● **TASK**: Which lines of the entries hold the string "steps"? Copy each one.

● **RECORD SET**:
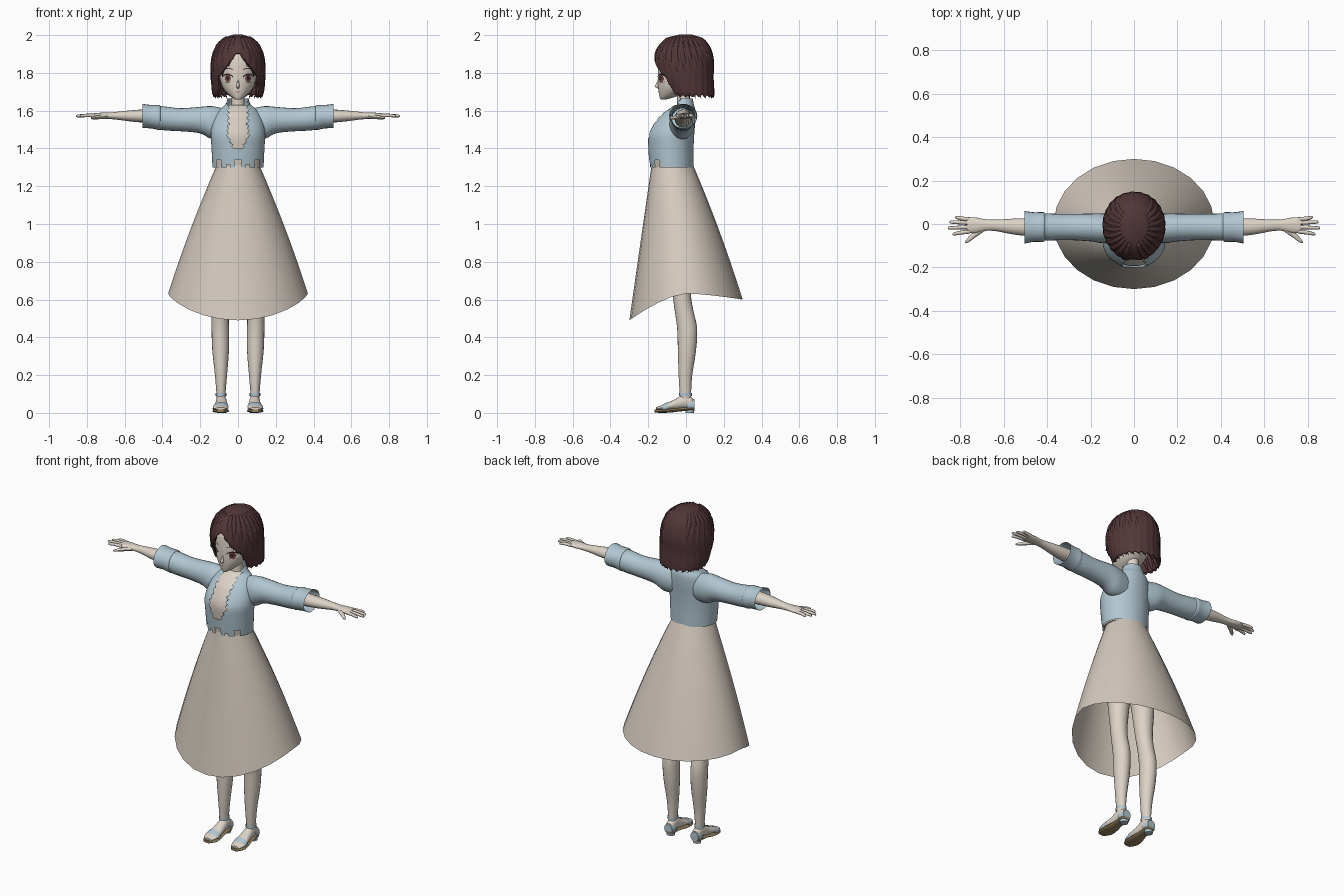
import bpy, bmesh, math
from mathutils import Vector
from mathutils.bvhtree import BVHTree

if "Cube" in bpy.data.objects:
    bpy.data.objects.remove(bpy.data.objects["Cube"])


def material(name, *rgb):
    m = bpy.data.materials.new(name)
    m.use_nodes = True
    m.diffuse_color = (*rgb, 1)
    m.node_tree.nodes["Principled BSDF"].inputs["Base Color"].default_value = (*rgb, 1)
    return m


skin = material("skin", .72, .65, .57)
cream = material("cream cloth", .66, .59, .52)
blue = material("pale blue cloth", .44, .57, .64)
brown = material("dark brown hair", .085, .037, .04)
white = material("eye white", .85, .83, .82)
iris = material("red brown iris", .2, .07, .07)
dark = material("dark lash", .03, .015, .015)
lip = material("lip", .5, .25, .22)
tan = material("tan sole", .3, .22, .11)


def make(name, bm, mat, mirror=False):
    bmesh.ops.recalc_face_normals(bm, faces=bm.faces[:])
    me = bpy.data.meshes.new(name)
    bm.to_mesh(me)
    bm.free()
    for p in me.polygons:
        p.use_smooth = True
    me.set_sharp_from_angle(angle=math.radians(50))
    me.materials.append(mat)
    ob = bpy.data.objects.new(name, me)
    bpy.context.collection.objects.link(ob)
    if mirror:
        ob.modifiers.new("Mirror", "MIRROR")
    return ob


def resample(rows, steps):
    """Smooth the section list with a Catmull-Rom spline."""
    rows = [Vector(r) for r in rows]
    ext = [rows[0]] + rows + [rows[-1]]
    out = []
    for a, b, c, d in zip(ext, ext[1:], ext[2:], ext[3:]):
        for i in range(steps):
            t = i / steps
            out.append(b + (c - a) * (t / 2) + (a * 2 - b * 5 + c * 4 - d) * (t * t / 2)
                       + (b * 3 - a - c * 3 + d) * (t ** 3 / 2))
    return out + [rows[-1]]


def loft(rings, caps):
    bm = bmesh.new()
    rings = [[bm.verts.new(p) for p in ring] for ring in rings]
    n = len(rings[0])
    for lo, hi in zip(rings, rings[1:]):
        for i in range(n):
            bm.faces.new((lo[i], lo[(i + 1) % n], hi[(i + 1) % n], hi[i]))
    if caps[0]:
        bm.faces.new(rings[0])
    if caps[1]:
        bm.faces.new(rings[-1])
    return bm


def tube_mesh(rows, axis, n=16, steps=3, caps=(True, True)):
    """Rows are position along axis, two centre values, two radii."""
    rings = []
    for t, c1, c2, r1, r2 in resample(rows, steps):
        ring = []
        for i in range(n):
            a = math.tau * i / n
            p = [c1 + r1 * math.sin(a), c2 - r2 * math.cos(a)]
            p.insert("xyz".index(axis), t)
            ring.append(p)
        rings.append(ring)
    return loft(rings, caps)


def tube(name, rows, axis, mat, mirror=False, **kw):
    return make(name, tube_mesh(rows, axis, **kw), mat, mirror)


def open_front(bm, width):
    """Remove the front faces inside a half-width and pull the rim onto it."""
    inside = {v for v in bm.verts if v.co.y < -.03 and abs(v.co.x) < width(v.co.z)}
    gone = [f for f in bm.faces if all(v in inside for v in f.verts)]
    bmesh.ops.delete(bm, geom=gone, context="FACES")
    for v in bm.verts:
        if v in inside:
            v.co.x = math.copysign(width(v.co.z), v.co.x)


# Skirt: sheet from waist to a hem that dips at the front
rings = []
for k in range(13):
    t = k / 12
    ring = []
    for i in range(24):
        a = math.tau * i / 24
        c, s = math.cos(a), math.sin(a)
        hem = .632 - .142 * max(c, 0) ** 1.5 - .032 * max(-c, 0) ** 1.5
        swell = t + .1 * t * (1 - t) * (1.6 if c < .9 else 0)
        ring.append((s * (.105 + .265 * swell), -.075 * (1 - swell) - c * (.105 + .195 * swell),
                     1.33 + (hem - 1.33) * t))
    rings.append(ring)
make("skirt", loft(rings, (False, False)), cream)

# Jacket body with a ragged open front and notched hem
torso = [(1.30, 0, -.075, .135, .115), (1.40, 0, -.08, .14, .12), (1.48, 0, -.078, .144, .122),
         (1.55, 0, -.055, .13, .105), (1.60, 0, -.03, .105, .08), (1.63, 0, -.013, .07, .055),
         (1.665, 0, -.012, .053, .047)]
bm = tube_mesh(torso, "z", n=96, steps=9, caps=(False, False))


def notch(f):
    p = f.calc_center_median()
    x = abs(p.x)
    depth = .035 if x < .022 or abs(x - .1) < .012 else .018 if abs(x - .05) < .01 else 0
    return p.y < -.08 and p.z < 1.30 + depth


bmesh.ops.delete(bm, geom=[f for f in bm.faces if notch(f)], context="FACES")
open_front(bm, lambda z: 0 if z < 1.385 else
           min(.052, .015 + (z - 1.385) * .5) + .02 * ((z * 36) % 1 - .5))
make("jacket_body", bm, blue)

# Bodice under the jacket, bare above the neckline
under = [(z, x, y, rx - .009, ry - .009) for z, x, y, rx, ry in torso[:-1]]
bodice = tube("bodice", under, "z", cream, n=32, steps=4)
bodice.data.materials.append(skin)
for p in bodice.data.polygons:
    p.material_index = int(p.center.z > 1.56)

# Sleeves, folded cuffs
tube("sleeves", [(.07, -.02, 1.53, .055, .08), (.14, -.02, 1.537, .068, .087),
                 (.20, -.016, 1.55, .064, .07), (.30, -.014, 1.552, .06, .061),
                 (.38, -.014, 1.558, .062, .063), (.44, -.014, 1.565, .064, .062)],
     "x", blue, True, n=24, caps=(False, False))
tube("sleeve_cuffs", [(.41, -.014, 1.563, .061, .06), (.42, -.014, 1.564, .069, .066),
                      (.46, -.014, 1.568, .068, .062), (.505, -.015, 1.572, .075, .064)],
     "x", blue, True, n=24, caps=(False, False))

# Arms and hands
tube("arms", [(.2, -.015, 1.555, .045, .045), (.45, -.015, 1.57, .042, .037),
              (.55, -.012, 1.572, .037, .031), (.63, -.007, 1.573, .027, .022),
              (.68, -.005, 1.573, .026, .017), (.73, -.006, 1.574, .036, .015),
              (.77, -.006, 1.574, .034, .011)], "x", skin, True)
for name, y, tip, spread in (("index", -.034, .836, -.012), ("middle", -.014, .858, -.004),
                             ("ring", .005, .85, .004), ("little", .021, .825, .01)):
    tube(name + "_fingers", [(.755, y, 1.574, .01, .01), (.80, y + spread / 2, 1.575, .009, .009),
                             (tip - .006, y + spread, 1.572, .007, .007),
                             (tip, y + spread, 1.571, .002, .002)], "x", skin, True, n=8)
tube("thumbs", [(.69, -.018, 1.57, .016, .012), (.73, -.045, 1.566, .016, .011),
                (.765, -.074, 1.562, .012, .008), (.778, -.084, 1.56, .003, .003)],
     "x", skin, True, n=8)

# Legs and feet
tube("legs", [(.05, .088, 0, .024, .028), (.10, .09, -.003, .024, .03), (.2, .09, -.003, .032, .036),
              (.33, .092, .005, .044, .048), (.45, .094, .006, .046, .053),
              (.55, .094, -.012, .045, .049), (.65, .09, -.024, .05, .05),
              (.85, .085, -.03, .065, .07), (1.1, .077, -.05, .075, .085)], "z", skin, True, n=20)
foot = [(-.16, .092, .022, .026, .007), (-.13, .092, .027, .04, .013), (-.09, .09, .036, .038, .02),
        (-.05, .088, .047, .032, .03), (-.01, .088, .06, .028, .038), (.03, .088, .053, .025, .03),
        (.042, .088, .045, .013, .018)]
tube("feet", foot, "y", skin, True)

# Sandals: sole, heel and straps
tube("sandal_soles", [(-.166, .092, .01, .024, .008), (-.13, .092, .01, .044, .01),
                      (-.08, .09, .012, .04, .01), (-.03, .088, .018, .03, .01),
                      (.03, .088, .022, .03, .01), (.046, .088, .022, .016, .008)], "y", tan, True)
tube("sandal_heels", [(0, .088, .02, .024, .022), (.024, .088, .022, .024, .024)], "z", blue, True)
tube("toe_straps", [(-.125, .092, .024, .043, .019), (-.095, .09, .032, .041, .026)],
     "y", blue, True, caps=(False, False))
tube("heel_straps", [(.005, .088, .04, .031, .034), (.046, .088, .042, .026, .03)], "y", blue, True)
tube("ankle_straps", [(.09, .09, -.003, .028, .034), (.104, .09, -.003, .028, .034)],
     "z", blue, True, caps=(False, False))

# Neck, head, nose
tube("neck", [(1.58, 0, -.01, .045, .042), (1.64, 0, -.012, .034, .035),
              (1.75, 0, -.012, .034, .035)], "z", skin)
head = tube("head", [(1.658, 0, -.122, .01, .012), (1.672, 0, -.1, .034, .04),
                     (1.70, 0, -.068, .065, .077), (1.73, 0, -.05, .084, .098),
                     (1.77, 0, -.033, .097, .116), (1.82, 0, -.024, .106, .124),
                     (1.88, 0, -.018, .11, .122), (1.94, 0, -.012, .085, .095),
                     (1.975, 0, -.01, .02, .03)], "z", skin, n=40, steps=4)
tube("nose", [(1.718, 0, -.146, .004, .004), (1.728, 0, -.151, .009, .015),
              (1.745, 0, -.147, .006, .009), (1.775, 0, -.142, .003, .004)], "z", skin, n=10)

# Face details as thin plates laid on the head
tree = BVHTree.FromPolygons([v.co for v in head.data.vertices],
                            [p.vertices[:] for p in head.data.polygons])


def plate(name, outline, mat, lift, fan=True, mirror=True):
    bm = bmesh.new()

    def lay(x, z):
        hit = tree.ray_cast(Vector((x, -1, z)), Vector((0, 1, 0)))[0]
        return bm.verts.new((x, hit.y - lift, z))

    rim = [lay(x, z) for x, z in outline]
    if fan:
        mid = lay(sum(p[0] for p in outline) / len(outline), sum(p[1] for p in outline) / len(outline))
        for a, b in zip(rim, rim[1:] + rim[:1]):
            bm.faces.new((a, b, mid))
    else:
        bm.faces.new(rim)
    make(name, bm, mat, mirror)


def oval(x, z, rx, rz):
    return [(x + rx * math.cos(math.tau * i / 16), z + rz * math.sin(math.tau * i / 16)) for i in range(16)]


def arc(x, z, w, h, thick):
    ts = [i / 4 - 1 for i in range(9)]
    return ([(x + w * t, z + h * (1 - t * t) + thick) for t in ts]
            + [(x + w * t, z + h * (1 - t * t)) for t in reversed(ts)])


plate("eye_whites", oval(.055, 1.77, .026, .02), white, .002)
plate("irises", oval(.054, 1.771, .016, .02), iris, .004)
plate("pupils", oval(.054, 1.772, .007, .011), dark, .006)
plate("upper_lashes", arc(.056, 1.776, .029, .013, .007), dark, .006, False)
plate("lower_lashes", arc(.056, 1.752, .016, -.003, .002), dark, .004, False)
plate("eyebrows", arc(.052, 1.815, .026, .007, .004), brown, .003, False)
plate("mouth", oval(0, 1.699, .013, .003), lip, .002, mirror=False)

# Bobbed hair shell with a parted fringe and pointed ends
hair = [(1.67, 0, .028, .124, .115), (1.70, 0, .018, .132, .126), (1.78, 0, -.004, .139, .144),
        (1.85, 0, -.011, .137, .154), (1.91, 0, -.012, .123, .145), (1.95, 0, -.01, .102, .123),
        (1.98, 0, -.006, .07, .09), (1.997, 0, -.003, .025, .035)]
bm = tube_mesh(hair, "z", n=96, steps=6, caps=(False, True))
for v in bm.verts:
    a = math.atan2(v.co.x, -v.co.y)
    ripple = 1 + .012 * math.sin(24 * a)
    v.co.x *= ripple
    v.co.y *= ripple
    if v.co.z < 1.7:
        v.co.z += (1.7 - v.co.z) * .5 * abs(math.sin(12 * a))
open_front(bm, lambda z: min(.103, .75 * (1.915 - z)))
shell = make("hair_shell", bm, brown)
thick = shell.modifiers.new("Thickness", "SOLIDIFY")
thick.thickness, thick.offset = .01, 0

# Tapered locks combed down from the crown
rows = resample(hair, 6)
for side, label in ((1, "left"), (-1, "right")):
    for i in range(10):
        end, z_end = .38 + .28 * i, max(1.665, 1.835 - .05 * i)
        data = bpy.data.curves.new("hair_lock", "CURVE")
        data.dimensions, data.bevel_depth, data.bevel_resolution = "3D", .013, 2
        sp = data.splines.new("POLY")
        sp.points.add(15)
        for k, p in enumerate(sp.points):
            t = k / 15
            z = 1.985 + (z_end - 1.985) * t ** 1.5
            a = end * (.75 + .25 * t)
            _, _, yc, rx, ry = min(rows, key=lambda r: abs(r[0] - z))
            p.co = (side * .96 * rx * math.sin(a), yc - .96 * ry * math.cos(a), z, 1)
            p.radius = .1 + math.sin(math.pi * min(1, .15 + .85 * t)) ** .6
        data.materials.append(brown)
        bpy.context.collection.objects.link(
            bpy.data.objects.new(f"{label}_hair_lock_{i + 1}", data))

● **THE COMPLETED TASK**:
def resample(rows, steps):
        for i in range(steps):
            t = i / steps
def tube_mesh(rows, axis, n=16, steps=3, caps=(True, True)):
    for t, c1, c2, r1, r2 in resample(rows, steps):
bm = tube_mesh(torso, "z", n=96, steps=9, caps=(False, False))
bodice = tube("bodice", under, "z", cream, n=32, steps=4)
                     (1.975, 0, -.01, .02, .03)], "z", skin, n=40, steps=4)
bm = tube_mesh(hair, "z", n=96, steps=6, caps=(False, True))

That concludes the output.